New draft guidelines from the National Institute for Health and Care Excellent (NICE) calling for millions more Brits to take statins regularly in a bid to reduce heart attacks and strokes have given rise to a debate over the pros and cons of the drug.
So what are statins, and what are the arguments for and against increased prescribing of the medication? We take a look at the pros and cons.
What are statins?
Used to describe a group of medicines, statins aim to help lower the level of low-density lipoprotein (LDL), or 'bad cholesterol', in the blood, thereby reducing the risk of cardiovascular disease, the nation's biggest killer. The one-a-day tablets are commonly offered to people who have already been diagnosed with some kind of cardiovascular disease, including those who have suffered a heart attack, and those who are at high risk, typically with a one-in-five chance of developing a problem over the next ten years. Doctors typically advise various lifestyle changes be made alongside the drug.
Statins have been used for over a decade, and though they do come with side effects, they also save lives. Cholesterol is one of the biggest risk factors for heart disease, stroke and disease of the arteries, and statins are known to slow the production of bad cholesterol in the liver. In a review of 90,000 users by the Medical Research Council in Oxford and the University of Sydney, the drug was found to reduce the risk of a fatal heart attack or stroke in high-risk users by about a third. They are said to be particularly beneficial for those who have already suffered a heart attack or stroke, have angina or peripheral arterial disease.
Side effects, including diarrhoea, headaches, fatigue and joint and muscle pain can be a problem, though experts suggest that unless the problems persist or worsen, the benefit provided by the statin still outweighs the negatives.
It is estimated that some 7,000 lives are saved each year in the UK because of statins.
Some doctors have suggested that there is not enough evidence that wider usage of statins would truly benefit those in lower-risk categories, and that much of the existing data has come from the pharmaceutical firms that make the drug. According to the BBC, in a survey of 500 GPs by the magazine Pulse, only half said they would take or recommend a family member to take statins based on the new proposed guidelines.

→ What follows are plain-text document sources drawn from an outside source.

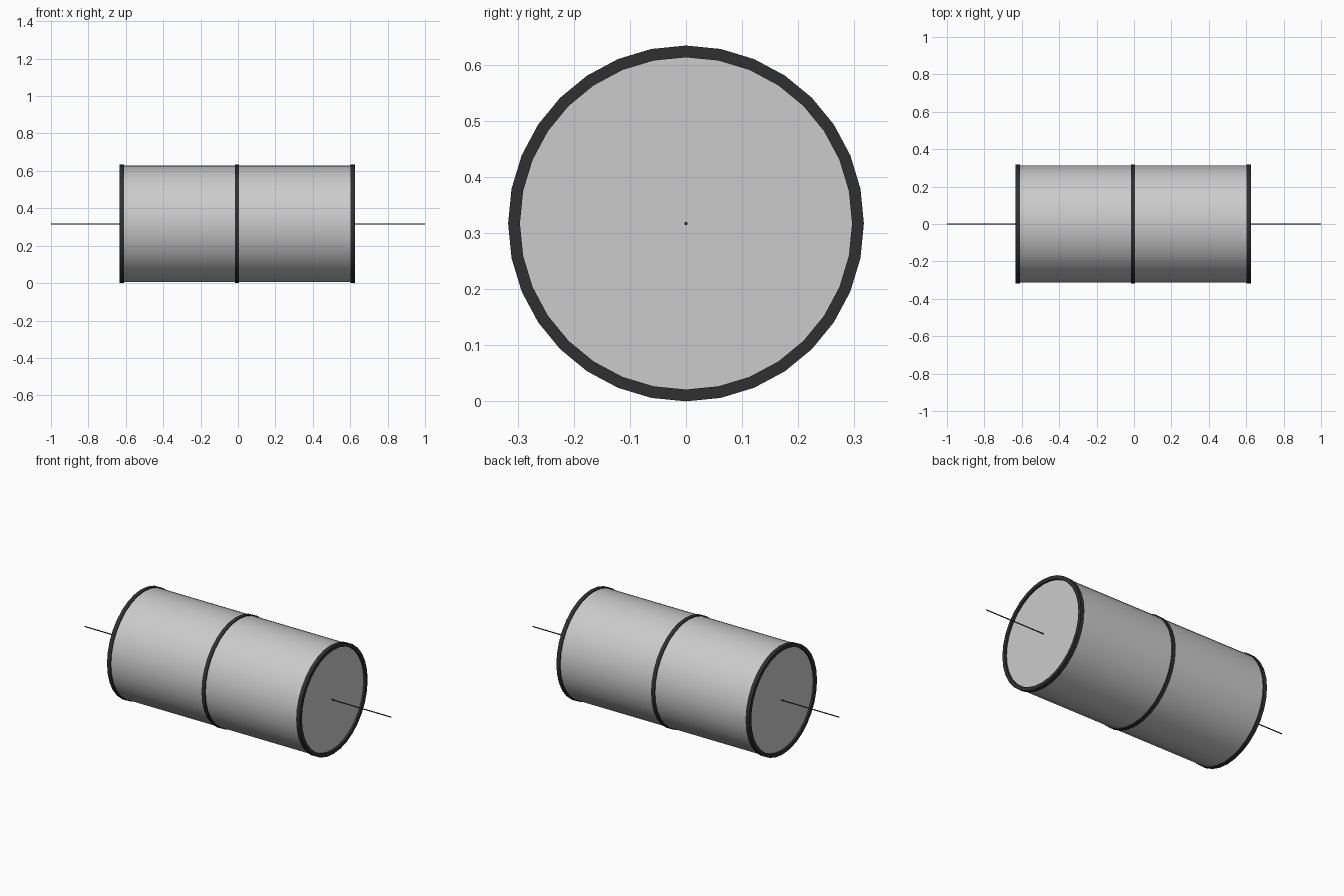
import bpy, bmesh
from math import cos, sin, pi

if "Cube" in bpy.data.objects:
    bpy.data.objects.remove(bpy.data.objects["Cube"])

CENTRE_Z = 0.317
SIDES = 32

dark = bpy.data.materials.new("dark_trim")
dark.diffuse_color = (0.03, 0.03, 0.03, 1)
dark.use_nodes = True
dark.node_tree.nodes["Principled BSDF"].inputs["Base Color"].default_value = dark.diffuse_color


def lathe(name, profile, closed, sides=SIDES, material=None):
    """Spin (x, radius) points round the long axis; open profiles get end caps."""
    bm = bmesh.new()
    loops = [[bm.verts.new((x, r * sin(2 * pi * i / sides), CENTRE_Z + r * cos(2 * pi * i / sides)))
              for i in range(sides)] for x, r in profile]
    pairs = list(zip(loops, loops[1:]))
    if closed:
        pairs.append((loops[-1], loops[0]))
    else:
        bm.faces.new(loops[0])
        bm.faces.new(loops[-1])
    for a, b in pairs:
        for i in range(sides):
            j = (i + 1) % sides
            bm.faces.new((a[i], a[j], b[j], b[i]))
    bmesh.ops.recalc_face_normals(bm, faces=bm.faces)
    mesh = bpy.data.meshes.new(name)
    bm.to_mesh(mesh)
    bm.free()
    obj = bpy.data.objects.new(name, mesh)
    bpy.context.collection.objects.link(obj)
    if material:
        mesh.materials.append(material)
    bpy.ops.object.select_all(action='DESELECT')
    obj.select_set(True)
    bpy.context.view_layer.objects.active = obj
    bpy.ops.object.shade_smooth_by_angle()
    return obj


# Main drum
lathe("drum", [(-0.622, 0.312), (0.613, 0.312)], False)

# Two end bands and one middle band
for name, x in (("left_band", -0.622), ("middle_band", -0.005), ("right_band", 0.613)):
    w = 0.0115
    lathe(name, [(x - w, 0.296), (x - w, 0.317), (x + w, 0.317), (x + w, 0.296)], True, material=dark)

# Thin axle wire through the middle
lathe("axle", [(-1, 0.003), (1, 0.003)], False, sides=12, material=dark)
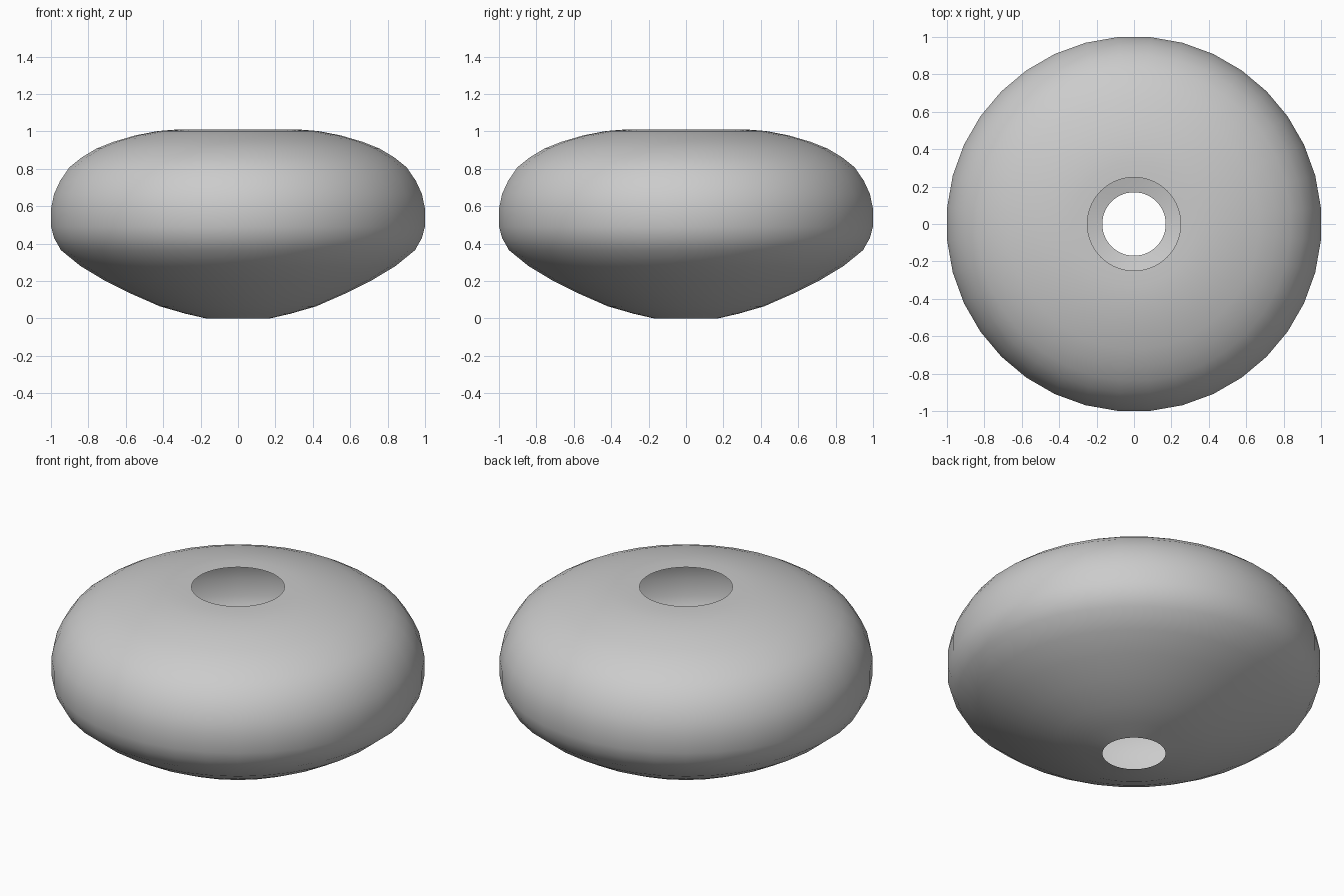
import bpy, bmesh, math

if "Cube" in bpy.data.objects:
    bpy.data.objects.remove(bpy.data.objects["Cube"])

SIDES = 36
# radius, height: from the small bottom opening up to the top opening
PROFILE = [(0.17, 0.0), (0.28, 0.025), (0.42, 0.065), (0.58, 0.135),
           (0.72, 0.205), (0.845, 0.28), (0.95, 0.365), (0.987, 0.43),
           (1.003, 0.49), (1.003, 0.59), (0.987, 0.665), (0.955, 0.735),
           (0.905, 0.808), (0.84, 0.86), (0.76, 0.908), (0.67, 0.944),
           (0.55, 0.979), (0.43, 1.002), (0.33, 1.01), (0.25, 1.01)]


def lathe(name, profile, sides):
    """Open surface of revolution around z."""
    bm = bmesh.new()
    rings = []
    for r, z in profile:
        ring = []
        for i in range(sides):
            a = 2 * math.pi * (i + 0.5) / sides
            ring.append(bm.verts.new((r * math.cos(a), r * math.sin(a), z)))
        rings.append(ring)
    for low, high in zip(rings, rings[1:]):
        for i in range(sides):
            j = (i + 1) % sides
            bm.faces.new((low[i], low[j], high[j], high[i]))
    for f in bm.faces:
        f.smooth = True
    mesh = bpy.data.meshes.new(name)
    bm.to_mesh(mesh)
    bm.free()
    obj = bpy.data.objects.new(name, mesh)
    bpy.context.collection.objects.link(obj)
    return obj


# Thin hollow squat shell, open at top and bottom
lathe("round_shade", PROFILE, SIDES)
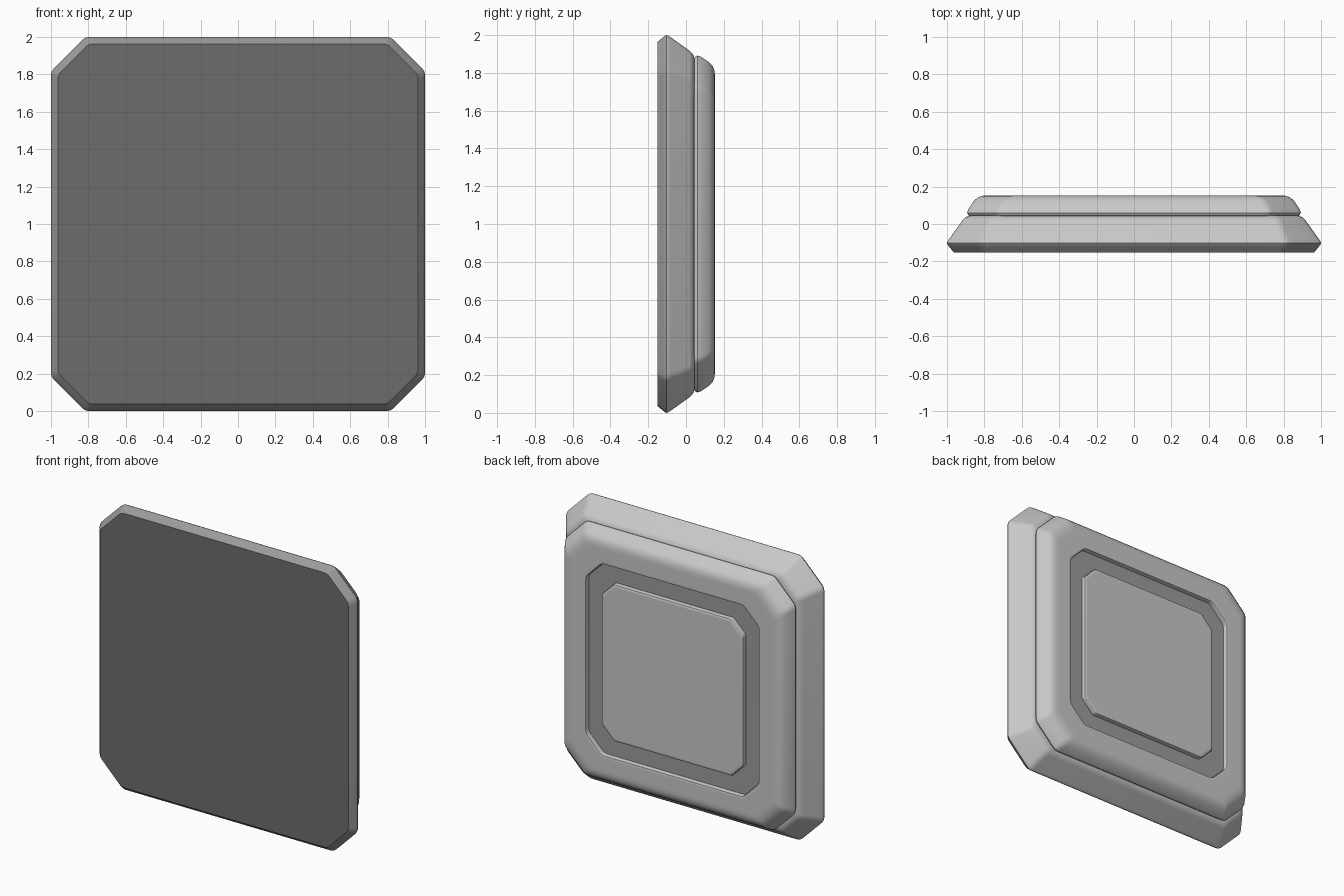
import bpy, bmesh, math
from mathutils import Vector

if "Cube" in bpy.data.objects:
    bpy.data.objects.remove(bpy.data.objects["Cube"], do_unlink=True)


def material(name, value):
    m = bpy.data.materials.new(name)
    m.use_nodes = True
    colour = (value, value, value, 1)
    m.diffuse_color = colour
    m.node_tree.nodes["Principled BSDF"].inputs["Base Color"].default_value = colour
    return m


light_grey = material("light grey", 0.58)
mid_grey = material("mid grey", 0.33)
dark_grey = material("dark grey", 0.15)


def outline(half, chamfer, fillet):
    """Square with cut corners; each vertex is rounded with a short curve."""
    a = half - chamfer
    corners = [Vector(p) for p in ((half, -a), (half, a), (a, half), (-a, half),
                                   (-half, a), (-half, -a), (-a, -half), (a, -half))]
    points = []
    for i, p in enumerate(corners):
        start = p + (corners[i - 1] - p).normalized() * fillet
        end = p + (corners[(i + 1) % 8] - p).normalized() * fillet
        for t in (0, 0.25, 0.5, 0.75, 1):
            points.append(start * (1 - t) ** 2 + p * 2 * t * (1 - t) + end * t * t)
    return points


def loft(name, profile, mat, chamfer, shrink=0.19, fillet=0.025, closed=False):
    """Stack cut-corner outlines along y; profile holds (half size, y) pairs.
    The chamfer belongs to the widest outline and shrinks with the inset."""
    bm = bmesh.new()
    rings = []
    widest = max(half for half, y in profile)
    for half, y in profile:
        pts = outline(half, chamfer - shrink * (widest - half), fillet)
        rings.append([bm.verts.new((p.x, y, p.y + 1)) for p in pts])
    pairs = list(zip(rings, rings[1:]))
    if closed:
        pairs.append((rings[-1], rings[0]))
    else:
        bm.faces.new(rings[0])
        bm.faces.new(rings[-1])
    for r, s in pairs:
        n = len(r)
        for i in range(n):
            bm.faces.new((r[i], r[(i + 1) % n], s[(i + 1) % n], s[i]))
    bmesh.ops.recalc_face_normals(bm, faces=bm.faces[:])
    mesh = bpy.data.meshes.new(name)
    bm.to_mesh(mesh)
    bm.free()
    mesh.materials.append(mat)
    obj = bpy.data.objects.new(name, mesh)
    bpy.context.collection.objects.link(obj)
    bpy.ops.object.select_all(action="DESELECT")
    obj.select_set(True)
    bpy.context.view_layer.objects.active = obj
    bpy.ops.object.shade_smooth_by_angle(angle=math.radians(30))
    return obj


# Base plate: light sloping sides, mid grey front bevel, dark front face
base = loft("base_plate", [(0.963, -0.152), (0.988, -0.122), (0.997, -0.11), (1.0, -0.102),
                           (0.996, -0.092), (0.99, -0.083), (0.92, 0.015), (0.915, 0.022),
                           (0.9, 0.037), (0.875, 0.045)],
            light_grey, chamfer=0.183, shrink=0.5)
base.data.materials.append(mid_grey)
base.data.materials.append(dark_grey)
for face in base.data.polygons:
    if face.normal.y < -0.99:
        face.material_index = 2
    elif face.normal.y < -0.2:
        face.material_index = 1

# Rounded back frame around the square recess
loft("back_frame", [(0.872, 0.04), (0.885, 0.046), (0.892, 0.06), (0.886, 0.078),
                    (0.857, 0.122), (0.838, 0.14), (0.815, 0.15), (0.79, 0.153),
                    (0.77, 0.153), (0.69, 0.153), (0.68, 0.153), (0.673, 0.151),
                    (0.67, 0.145), (0.67, 0.04)],
     light_grey, chamfer=0.165, closed=True)

# Recess floor
loft("recess_floor", [(0.675, 0.112), (0.675, 0.12)], mid_grey, chamfer=0.125, fillet=0.006)

# Raised centre panel
loft("centre_panel", [(0.55, 0.118), (0.55, 0.143), (0.547, 0.149), (0.54, 0.153),
                      (0.53, 0.153), (0.52, 0.153)],
     light_grey, chamfer=0.093, fillet=0.012)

Side effects are another issue that have caused concern amongst experts. In a Dutch survey of 4,738 statin users, 27 per cent said they suffered from side effects, with 40 per cent of those experiencing muscle pain and almost a third saddled with joint pain. The poll also found that 16 per cent had digestion problems, and 13 per cent described memory loss as a side effect. The most commonly reported side effects include headache, nausea and insomnia, while between one in 100 and one in 1,000 people were susceptible to inflammation of the liver, blurred vision and weakness. Severe side effects such as jaundice, nerve and muscle damage were rarer, affecting fewer than one in 1,000 people.
However, there have also been questions as to how much benefit is gained in those that have yet to develop a problem. Researchers in the US estimate that in 100 people without a diagnosed heart condition who take statins for five years, 98 would gain no benefit whatsoever, and only one or two of those would avoid a heart attack that might have occurred otherwise.
It is important to bear in mind though that the proposed guidelines are just that - ultimately it will be down to doctor and patient to discuss the risks and/or benefits, and make their own decision on the statin front.
Do you take statins? Have you experienced side effects, and do the positives outweigh the negatives for you? Leave your comments below...